As a member of staff at the Society of the Sacred Heart High School in Hammersmith, London, I feel very much part of the Sacred Heart community, but in some ways I may also be viewed as an outsider. I am not Catholic but was brought up with a Church of England mother and a much older and rather intellectual father who would have none of it.
While my father was not a fan of organised religion, for him it was one’s values that mattered above all else. Born in 1913 he had a brother one year younger, who was gay at a time when to be so was illegal. My father worked in partnership with his brother and adored him. There has always been a sense of protectiveness within the family towards the memory of my uncle, who died when I was a baby. I have no direct memories of him, but the awareness of having a family member whose very being was deemed illegal has contributed, I feel, to a deep-seated tolerance across the family for those who are not the same. A recognition of the need for kindness and the abhorrence of cruelty extends easily, for example to the horror that anyone could take pleasure from hunting a fox, and the recognition that taking a life through capital punishment crossed a boundary. The legalisation of killing seemed to reveal a terrible inner weakness, society’s need for absolute domination.
It’s all very well to champion moral values but I’m certainly not an expert at it. I may rage quietly at animal cruelty and sign the odd petition, but I’m not even a vegetarian. My cousin is better on that score. Most people have contradictions and none of us is perfect, but there is something that ties us all together, right across the world – I have faith in that.
When looking at some memorial stones on the Sacred Heart High School Hammersmith site some years ago, I remember being told, probably by another member of staff, ‘Oh, don’t bother about them, they’re nothing to do with ‘‘us’’’ – meaning that the stones were nothing to do with the Society of the Sacred Heart. Being here on our site, they felt to me absolutely part of us. They came before us here, and their history (written up this past year) reveals stories of strongwomen – both nuns and the Catholic wives of Protestant Kings of England – who fought to preserve what they believed in at a time when it was illegal.

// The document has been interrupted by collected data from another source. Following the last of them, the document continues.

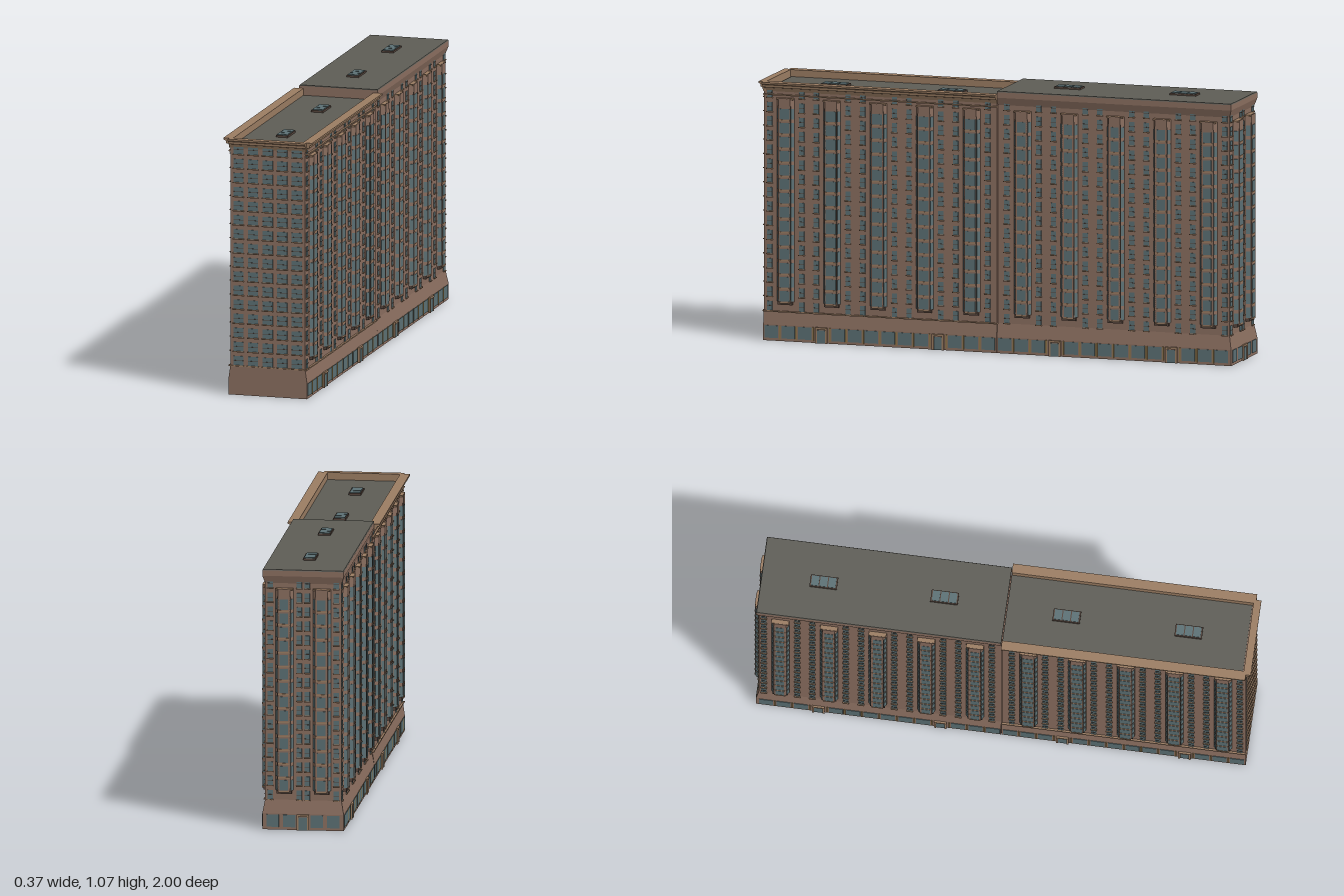
import * as THREE from 'three';
import { mergeGeometries } from 'three/addons/utils/BufferGeometryUtils.js';

const COLORS = { brick: 0x8a6e5f, trim: 0x9a7c62, dark: 0x54443b, glass: 0x5b7074, roof: 0x5d5c55, gold: 0x8f7748 };
const FLOORS = 16, PITCH = 0.0573, FIRST = 0.14;
const BAYS = [0.107, 0.303, 0.498, 0.693, 0.888];

export function createModel() {
  const group = new THREE.Group();
  const buckets = {};

  function collect(name, color, geo) {
    const g = geo.index ? geo.toNonIndexed() : geo;
    g.deleteAttribute('uv');
    (buckets[name] ??= { color, list: [] }).list.push(g);
  }

  // Box in plain model coordinates
  function block(name, color, w, h, d, x, y, z) {
    collect(name, color, new THREE.BoxGeometry(w, h, d).translate(x, y, z));
  }

  // Rectangular tower lofted through [y, halfX, zBack, zFront] levels
  function loft(name, color, levels) {
    const pos = [];
    const rings = levels.map(([y, x, a, b]) => [[-x, y, b], [x, y, b], [x, y, a], [-x, y, a]]);
    const quad = (a, b, c, d) => pos.push(...a, ...b, ...c, ...a, ...c, ...d);
    for (let i = 0; i + 1 < rings.length; i++) {
      for (let k = 0; k < 4; k++) {
        const n = (k + 1) % 4;
        quad(rings[i][k], rings[i][n], rings[i + 1][n], rings[i + 1][k]);
      }
    }
    const lo = rings[0], hi = rings[rings.length - 1];
    quad(lo[3], lo[2], lo[1], lo[0]);
    quad(hi[0], hi[1], hi[2], hi[3]);
    const g = new THREE.BufferGeometry();
    g.setAttribute('position', new THREE.Float32BufferAttribute(pos, 3));
    g.computeVertexNormals();
    g.setAttribute('uv', new THREE.Float32BufferAttribute(pos.length / 3 * 2, 2));
    collect(name, color, g);
  }

  // A facade: local x runs along the wall, local z points outwards
  const facade = (x, z, turn) => new THREE.Matrix4().makeRotationY(turn).setPosition(x, 0, z);
  function onWall(wall, name, color, u, y, out, w, h, d, turn = 0) {
    collect(name, color, new THREE.BoxGeometry(w, h, d).rotateY(turn).translate(u, y, out).applyMatrix4(wall));
  }

  // Sash window with sill and meeting rail
  function sash(wall, u, y, w, h) {
    onWall(wall, 'windowGlass', COLORS.glass, u, y, 0, w, h, 0.004);
    onWall(wall, 'windowRails', COLORS.dark, u, y, 0.001, w, 0.002, 0.005);
    onWall(wall, 'windowSills', COLORS.trim, u, y - h / 2 - 0.002, 0.002, w + 0.004, 0.004, 0.009);
  }

  function windowColumn(wall, u, w) {
    for (let i = 0; i < FLOORS; i++) sash(wall, u, FIRST + i * PITCH, w, 0.037);
  }

  // Tall projecting bay with splayed, glazed sides
  function bay(wall, u, depth, glassWidth) {
    const shape = new THREE.Shape([[-0.036, 0], [0.036, 0], [0.024, -depth], [-0.024, -depth]]
      .map(([a, b]) => new THREE.Vector2(a, b)));
    const body = new THREE.ExtrudeGeometry(shape, { depth: 0.82, bevelEnabled: false });
    collect('bays', COLORS.brick, body.rotateX(-Math.PI / 2).translate(u, 0.16, 0).applyMatrix4(wall));
    onWall(wall, 'bayCorbels', COLORS.dark, u, 0.154, depth * 0.35, 0.06, 0.014, depth * 0.7);
    onWall(wall, 'bayCaps', COLORS.trim, u, 0.978, depth * 0.45, 0.07, 0.006, depth * 0.9);
    const lean = Math.atan2(depth, 0.012), length = Math.hypot(depth, 0.012);
    for (let i = 0; i < 14; i++) {
      const y = 0.183 + i * 0.0565;
      onWall(wall, 'bayGlass', COLORS.glass, u, y, depth - 0.001, glassWidth, 0.042, 0.004);
      onWall(wall, 'baySpandrels', COLORS.trim, u, y - 0.026, depth - 0.001, 0.046, 0.006, 0.005);
      for (const s of [-1, 1]) {
        onWall(wall, 'baySideGlass', COLORS.glass, u + s * 0.03, y, depth / 2, length * 0.7, 0.042, 0.004, s * lean);
      }
    }
    for (const s of [-1, 1]) {
      onWall(wall, 'bayPosts', COLORS.dark, u + s * 0.024, 0.56, depth - 0.002, 0.004, 0.78, 0.004);
    }
  }

  // Framed entrance
  function entrance(wall, u) {
    onWall(wall, 'entranceDoors', COLORS.glass, u, 0.026, 0.001, 0.034, 0.052, 0.006);
    for (const s of [-1, 1]) onWall(wall, 'entranceFrames', COLORS.trim, u + s * 0.021, 0.032, 0.002, 0.008, 0.064, 0.01);
    onWall(wall, 'entranceFrames', COLORS.trim, u, 0.06, 0.002, 0.05, 0.008, 0.012);
  }

  // Front and rear towers, with flared base and flared rear crown
  loft('frontTower', COLORS.brick, [[0, 0.163, 0, 0.98], [0.065, 0.163, 0, 0.98],
    [0.12, 0.155, 0, 0.98], [1.012, 0.155, 0, 0.98]]);
  loft('rearTower', COLORS.brick, [[0, 0.163, -0.985, -0.002], [0.065, 0.163, -0.985, -0.002],
    [0.12, 0.153, -0.975, -0.002], [1.0, 0.153, -0.975, -0.002],
    [1.03, 0.163, -0.985, -0.002], [1.052, 0.163, -0.985, -0.002]]);
  block('frontRoof', COLORS.roof, 0.29, 0.004, 0.965, 0, 1.013, 0.483);
  loft('rearRoof', COLORS.roof, [[1.052, 0.163, -0.985, -0.002], [1.056, 0.161, -0.983, -0.002]]);

  // Long sides
  for (const s of [-1, 1]) {
    const baseWall = facade(s * 0.163, 0, s * Math.PI / 2);
    for (const e of [1, -1]) {
      const wall = facade(s * (e > 0 ? 0.155 : 0.153), 0, s * Math.PI / 2);
      for (const b of BAYS) {
        const u = -s * e * b;
        bay(wall, u, e > 0 ? 0.017 : 0.019, e > 0 ? 0.042 : 0.034);
        for (const k of [-1, 1]) windowColumn(wall, u + k * 0.067, 0.022);
      }
      for (let i = 0; i < 14; i++) {
        const u = -s * e * (0.035 + i * 0.07);
        if (i === 3 || i === 10) entrance(baseWall, u);
        else onWall(baseWall, 'shopWindows', COLORS.glass, u, 0.036, 0, 0.056, 0.05, 0.004);
        if (i) onWall(baseWall, 'shopPilasters', COLORS.gold, u + s * e * 0.035, 0.035, 0, 0.006, 0.056, 0.005);
      }
    }
    // Belt courses on the front tower
    for (const y of [0.118, 0.992]) block('beltCourses', COLORS.trim, 0.01, 0.005, 0.98, s * 0.158, y, 0.49);
  }

  // Front windows
  const frontWall = facade(0, 0.98, 0);
  for (let c = -2; c <= 2; c++) windowColumn(frontWall, c * 0.0605, 0.042);
  block('beltCourses', COLORS.trim, 0.31, 0.004, 0.008, 0, 0.118, 0.981);

  // Rear end
  const rearWall = facade(0, -0.975, Math.PI), rearBase = facade(0, -0.985, Math.PI);
  for (const s of [-1, 1]) {
    bay(rearWall, s * 0.075, 0.0235, 0.034);
    windowColumn(rearWall, s * 0.016, 0.02);
    windowColumn(rearWall, s * 0.133, 0.022);
    for (const u of [0.055, 0.122]) onWall(rearBase, 'shopWindows', COLORS.glass, s * u, 0.036, 0, 0.05, 0.05, 0.004);
  }
  entrance(rearBase, 0);

  // Stepped cornice and parapet around the front tower
  function cornice(points, length, place) {
    const shape = new THREE.Shape(points.map(([a, b]) => new THREE.Vector2(a, b)));
    const g = new THREE.ExtrudeGeometry(shape, { depth: length, bevelEnabled: false });
    collect('cornice', COLORS.trim, g.translate(0, 0, -length / 2).applyMatrix4(place));
  }
  const profile = (reach) => [[-0.01, 1.005], [0, 1.005], [reach * 0.3, 1.02], [reach * 0.6, 1.022],
    [reach * 0.65, 1.032], [reach, 1.036], [reach, 1.043], [-0.01, 1.043]];
  const at = (x, z, turn) => new THREE.Matrix4().makeRotationY(turn).setPosition(x, 0, z);
  cornice(profile(0.029), 0.98, at(0.155, 0.49, 0));
  cornice(profile(0.029), 0.98, at(-0.155, 0.49, Math.PI));
  cornice(profile(0.02), 0.32, at(0, 0.98, -Math.PI / 2));

  // Roof skylights
  for (const [z, y] of [[0.24, 1.015], [0.73, 1.015], [-0.25, 1.055], [-0.735, 1.055]]) {
    block('skylightCurbs', COLORS.dark, 0.05, 0.008, 0.11, 0, y + 0.004, z);
    for (const k of [-1, 0, 1]) block('skylightGlass', COLORS.glass, 0.042, 0.006, 0.03, 0, y + 0.008, z + k * 0.034);
  }

  for (const [name, { color, list }] of Object.entries(buckets)) {
    const mesh = new THREE.Mesh(mergeGeometries(list), new THREE.MeshStandardMaterial({ color }));
    mesh.name = name;
    group.add(mesh);
  }
  return group;
}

In Church of England church services that I have attended on and off throughout my life, much of it resonates, particularly the values of Jesus – His standing up for the less fortunate and marginalised in particular. But whenever it would be suggested that we pray for Christians around the world, that felt too controlling – I hated that. What about my good friend with strong moral values, who happens to be Jewish? What about all those people born into the families of Muslims and Hindus and Sikhs who grow up in those traditions and who also have a strong and kind value system? I have no desire to marginalise them.
I remember being questioned by friends when they heard I was taking a job in a Catholic school. ‘You?’ they questioned. ‘Really? The person who purports to be a feminist and tolerant of others? They don’t even allow women priests’ – it’s as if barriers were already set up and everyone was being judged.
Just the same when, having campaigned in my very small way against apartheid, I moved to South Africa with my white South African boyfriend (now husband) just after Mandela became President. ‘Really?’ friends questioned – it’s as if barriers were already set up and everyone was being judged.
Just the same when I wanted to stay at home to look after my children when they were very small. ‘You?’ they said ‘the feminist?’ – it’s as if barriers were already set up and everyone was being judged.
That’s why to me the labels for an individual are far less important than their individual value system. Considering everyone in their own right; showing kindness; walking alongside young people on their own journey of personal development; promoting social awareness and the need to act upon it; standing up for women; valuing intellect; building community. This I love and I feel wholly part of – what a joy to be here and to share in that. Valuing an active faith as well, for this brings with it an individual’s review of their personal value system, and what could be more important than that?
But none of us is perfect and my son recently reminded me that standing up for women is all very well and good, but it can sometimes drown out recognition that men also need standing up for. There can be unbearable societal pressure for men to be physically strong and to provide.
We all have much to learn still, but for me the values of the Society of the Sacred Heart provide a strong roadmap for further personal growth, and I am eternally grateful for that.
Communications, Policy & Development
Sacred Heart High School